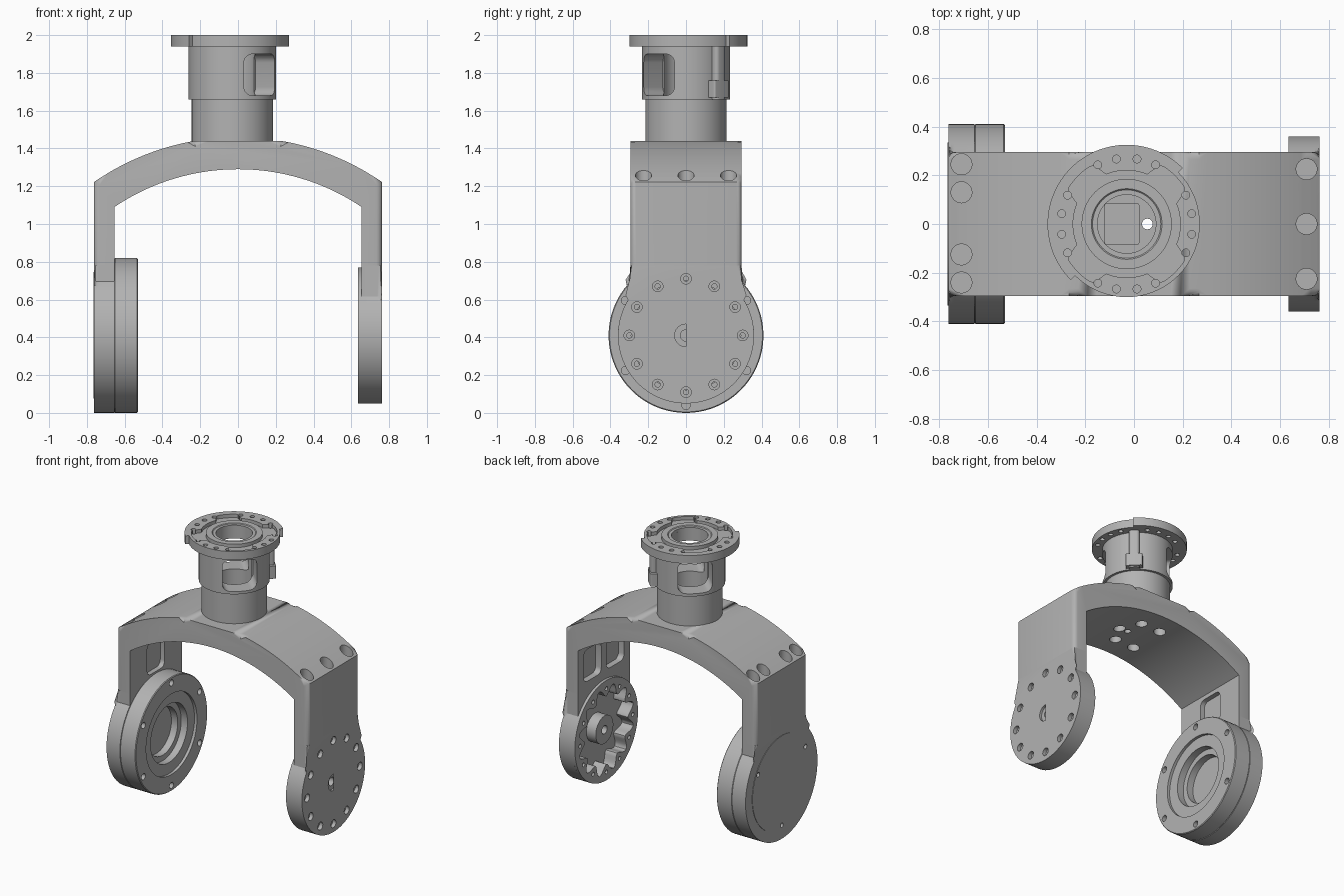
import bpy, bmesh
from math import sin, cos, pi, sqrt, acos, radians
from mathutils import Matrix, Vector

if "Cube" in bpy.data.objects:
    bpy.data.objects.remove(bpy.data.objects["Cube"])

metal = bpy.data.materials.new("grey_metal")
metal.use_nodes = True
GREY = (0.45, 0.45, 0.45, 1)
metal.diffuse_color = GREY
metal.node_tree.nodes["Principled BSDF"].inputs["Base Color"].default_value = GREY

HUB = 0.41          # height of the pivot axis
SIDE = 0.762        # outer face of the arms
INNER = 0.655       # inner face of the arms
WIDTH = 0.295       # half depth of the yoke
NECK = Vector((-0.03, 0, 0))


def prism(bm, pts, axis, lo, hi):
    """Extrude a 2D outline along an axis."""
    place = {"x": lambda p, d: (d, p[0], p[1]),
             "y": lambda p, d: (p[0], d, p[1]),
             "z": lambda p, d: (p[0], p[1], d)}[axis]
    a = [bm.verts.new(place(p, lo)) for p in pts]
    b = [bm.verts.new(place(p, hi)) for p in pts]
    bm.faces.new(a)
    bm.faces.new(b)
    for i in range(len(pts)):
        j = (i + 1) % len(pts)
        bm.faces.new((a[i], a[j], b[j], b[i]))
    return bm


def polar(radius, n=64, start=0, end=2 * pi, c=(0, 0), closed=True):
    """Points of a circle, an arc or a radius that varies with angle."""
    r = radius if callable(radius) else lambda t: radius
    steps = n if closed else n - 1
    ang = [start + (end - start) * i / steps for i in range(n)]
    return [(c[0] + r(t) * cos(t), c[1] + r(t) * sin(t)) for t in ang]


def rounded_rect(x0, x1, y0, y1, r):
    pts = []
    for k, (x, y) in enumerate([(x1 - r, y1 - r), (x0 + r, y1 - r), (x0 + r, y0 + r), (x1 - r, y0 + r)]):
        pts += polar(r, 6, k * pi / 2, (k + 1) * pi / 2, (x, y), False)
    return pts


def lathe(profile, axis, center, steps=64):
    """Revolve (radius, position) points about an axis."""
    bm = bmesh.new()
    put = (lambda r, d: (d, 0, r)) if axis == "x" else (lambda r, d: (r, 0, d))
    vs = [bm.verts.new(Vector(put(r, d)) + Vector(center)) for r, d in profile]
    es = [bm.edges.new((vs[i], vs[(i + 1) % len(vs)])) for i in range(len(vs))]
    bmesh.ops.spin(bm, geom=vs + es, cent=center, steps=steps, angle=2 * pi,
                   axis=(1, 0, 0) if axis == "x" else (0, 0, 1))
    bmesh.ops.remove_doubles(bm, verts=bm.verts, dist=0.0001)
    return bm


def soften(bm, rule, r):
    """Round the edges whose end points and middle pass a rule."""
    edges = [e for e in bm.edges if rule(*[v.co for v in e.verts], (e.verts[0].co + e.verts[1].co) / 2)]
    bmesh.ops.bevel(bm, geom=edges, offset=r, segments=4, profile=0.5, affect="EDGES")


def finish(name, bm):
    bmesh.ops.recalc_face_normals(bm, faces=bm.faces)
    me = bpy.data.meshes.new(name)
    bm.to_mesh(me)
    bm.free()
    ob = bpy.data.objects.new(name, me)
    bpy.context.collection.objects.link(ob)
    me.materials.append(metal)
    return ob


def cut(targets, bm):
    """Subtract a cutter from the given parts."""
    cutter = finish("cutter", bm)
    cutter.hide_render = True
    for ob in targets:
        mod = ob.modifiers.new("cut", "BOOLEAN")
        mod.operation, mod.solver, mod.object = "DIFFERENCE", "EXACT", cutter
        bpy.context.view_layer.objects.active = ob
        bpy.ops.object.modifier_apply(modifier=mod.name)
    bpy.data.objects.remove(cutter)


def holes(axis, centers, r, lo, hi):
    bm = bmesh.new()
    for c in centers:
        prism(bm, polar(r, 24, c=c), axis, lo, hi)
    return bm


def bolt_circle(r, angles, c=(0, HUB)):
    return [(c[0] + r * cos(radians(a)), c[1] + r * sin(radians(a))) for a in angles]


# Arched yoke with straight legs
LEG = 0.78
def arch(x, apex, radius):
    return apex - radius + sqrt(radius * radius - x * x)
def outer(x):
    return min(1.44, arch(x, 1.46, 1.34))
N = 40
xs = [-1 + 2 * i / N for i in range(N + 1)]
profile = [(-SIDE, LEG)] + [(SIDE * t, outer(SIDE * t)) for t in xs] + [(SIDE, LEG), (INNER, LEG)]
profile += [(-INNER * t, arch(INNER * t, 1.29, 1.17)) for t in xs] + [(-INNER, LEG)]
bm = prism(bmesh.new(), profile, "y", -WIDTH, WIDTH)
soften(bm, lambda a, b, m: a.y == b.y and (abs(m.x) > 0.76 or m.z > outer(m.x) - 0.01), 0.03)
yoke = finish("yoke", bm)


# Round lower ends of the two arms
def arm_end(name, side, r):
    a = acos(WIDTH / r)
    pts = polar(r, 72, a, -pi - a, (0, HUB), False) + [(-WIDTH, LEG), (WIDTH, LEG)]
    lo, hi = sorted((side * INNER, side * SIDE))
    bm = prism(bmesh.new(), pts, "x", lo, hi)
    soften(bm, lambda p, q, m: abs(p.x) > 0.76 and abs(q.x) > 0.76 and m.z < LEG - 0.01, 0.025)
    return finish(name, bm)


left_arm = arm_end("left_arm_end", 1, 0.36)
right_arm = arm_end("right_arm_end", -1, HUB)
rim = finish("left_arm_rim", prism(bmesh.new(), polar(0.36, 72, c=(0, HUB)), "x", 0.635, INNER))

# Scalloped pocket, hub and screws of the left arm
pocket = polar(lambda t: 0.245 + 0.07 * sin(6 * t) ** 2, 144, c=(0, HUB))
cut([left_arm, rim], prism(bmesh.new(), pocket, "x", 0.6, 0.725))
twelve = bolt_circle(0.30, range(0, 360, 30))
cut([left_arm, rim], holes("x", twelve, 0.014, 0.6, 0.8))
cut([left_arm], holes("x", twelve, 0.028, 0.735, 0.8))
cut([left_arm], holes("x", [(0, HUB)], 0.03, 0.6, 0.8))
cut([left_arm], holes("x", [(0, HUB)], 0.06, 0.745, 0.8))
finish("left_arm_hub", lathe([(0.03, 0.65), (0.1, 0.65), (0.1, 0.728), (0.03, 0.728)], "x", (0, 0, HUB)))

# Bearing housing and cover of the right arm
housing = finish("bearing_housing", lathe(
    [(0, -0.655), (0.405, -0.655), (0.41, -0.65), (0.41, -0.535), (0.405, -0.53), (0.29, -0.53),
     (0.29, -0.55), (0.21, -0.55), (0.21, -0.6), (0.17, -0.6), (0.17, -0.65), (0, -0.65)],
    "x", (0, 0, HUB), 72))
cut([housing], holes("x", bolt_circle(0.37, range(30, 390, 60)), 0.022, -0.6, -0.5))
cover = finish("bearing_cover", prism(bmesh.new(), polar(0.335, 72, c=(0, HUB)), "x", -0.765, -0.76))
cut([right_arm, cover], holes("x", bolt_circle(0.31, (30, 150, 270)), 0.016, -0.8, -0.74))

# Recesses on the inner faces of the legs
for x0, x1, spans in ((0.6, 0.70, ((-0.23, -0.03), (0.03, 0.23))), (-0.69, -0.6, ((-0.1, 0.1),))):
    bm = bmesh.new()
    for y0, y1 in spans:
        prism(bm, rounded_rect(y0, y1, 0.83, 1.06, 0.04), "x", x0, x1)
    cut([yoke], bm)

# Vertical screw sockets on the shoulders
cut([yoke], holes("z", [(0.708, y) for y in (-0.225, 0, 0.225)], 0.043, 1.14, 1.5))
cut([yoke], holes("z", [(-0.708, y) for y in (-0.24, -0.125, 0.13, 0.245)], 0.043, 1.14, 1.5))

# Screw holes under the arch
cut([yoke], holes("z", bolt_circle(0.155, (0, 60, 120, 240, 300), NECK.xy), 0.04, 1.1, 1.36))

# Hollow neck with flange
neck = finish("neck", lathe(
    [(0, 1.4), (0.215, 1.4), (0.215, 1.66), (0.232, 1.66), (0.232, 1.94), (0.30, 1.94),
     (0.30, 2), (0.12, 2), (0.12, 1.47), (0, 1.47)], "z", NECK, 72))
lobes = polar(lambda t: 0.22 + 0.06 * min(1, max(0, (abs(sin(2 * t)) - 0.72) / 0.16)), 144, c=NECK.xy)
cut([neck], prism(bmesh.new(), lobes, "z", 1.975, 2.1))
finish("neck_collar", lathe([(0.12, 1.97), (0.185, 1.97), (0.185, 2), (0.145, 2), (0.14, 1.995), (0.12, 1.995)],
                            "z", NECK))
flange_angles = [q + d for q in range(0, 360, 90) for d in (-26, -9, 9, 26)]
cut([neck], holes("z", bolt_circle(0.27, flange_angles, NECK.xy), 0.016, 1.9, 2.1))
cut([neck], prism(bmesh.new(), rounded_rect(-0.12, 0.02, -0.085, 0.085, 0.01), "z", 1.45, 1.6))
cut([neck, yoke], holes("z", [(0.055, 0)], 0.022, 1.2, 1.6))

# Two rounded windows through the neck wall
for angle in (-45, 135):
    bm = prism(bmesh.new(), rounded_rect(-0.115, 0.115, 1.68, 1.9, 0.045), "x", 0.06, 0.3)
    bm.transform(Matrix.Translation(NECK) @ Matrix.Rotation(radians(angle), 4, "Z"))
    cut([neck], bm)

# Rounded lug beside the neck, with a wider foot
bm = prism(bmesh.new(), rounded_rect(0.19, 0.265, -0.035, 0.035, 0.02), "z", 1.66, 1.95)
prism(bm, rounded_rect(0.19, 0.27, -0.055, 0.055, 0.01), "z", 1.67, 1.76)
bm.transform(Matrix.Translation(NECK) @ Matrix.Rotation(radians(45), 4, "Z"))
finish("neck_lug", bm)

# Half-round lip around the flange
lip = polar(0.325, 40, pi / 4, 5 * pi / 4, NECK.xy, False) + polar(0.298, 40, 5 * pi / 4, pi / 4, NECK.xy, False)
finish("flange_lip", prism(bmesh.new(), lip, "z", 1.94, 2))

# Smooth shading with sharp edges kept
for ob in bpy.context.scene.objects:
    if ob.type == "MESH" and ob.data.materials and ob.data.materials[0] == metal:
        bpy.ops.object.select_all(action="DESELECT")
        ob.select_set(True)
        bpy.context.view_layer.objects.active = ob
        bpy.ops.object.shade_smooth_by_angle(angle=radians(30))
·····
### Exercise directions
Scan the data above, please, and give the number of lines where the word "context" occurs, with no further text.

### Worked solution
4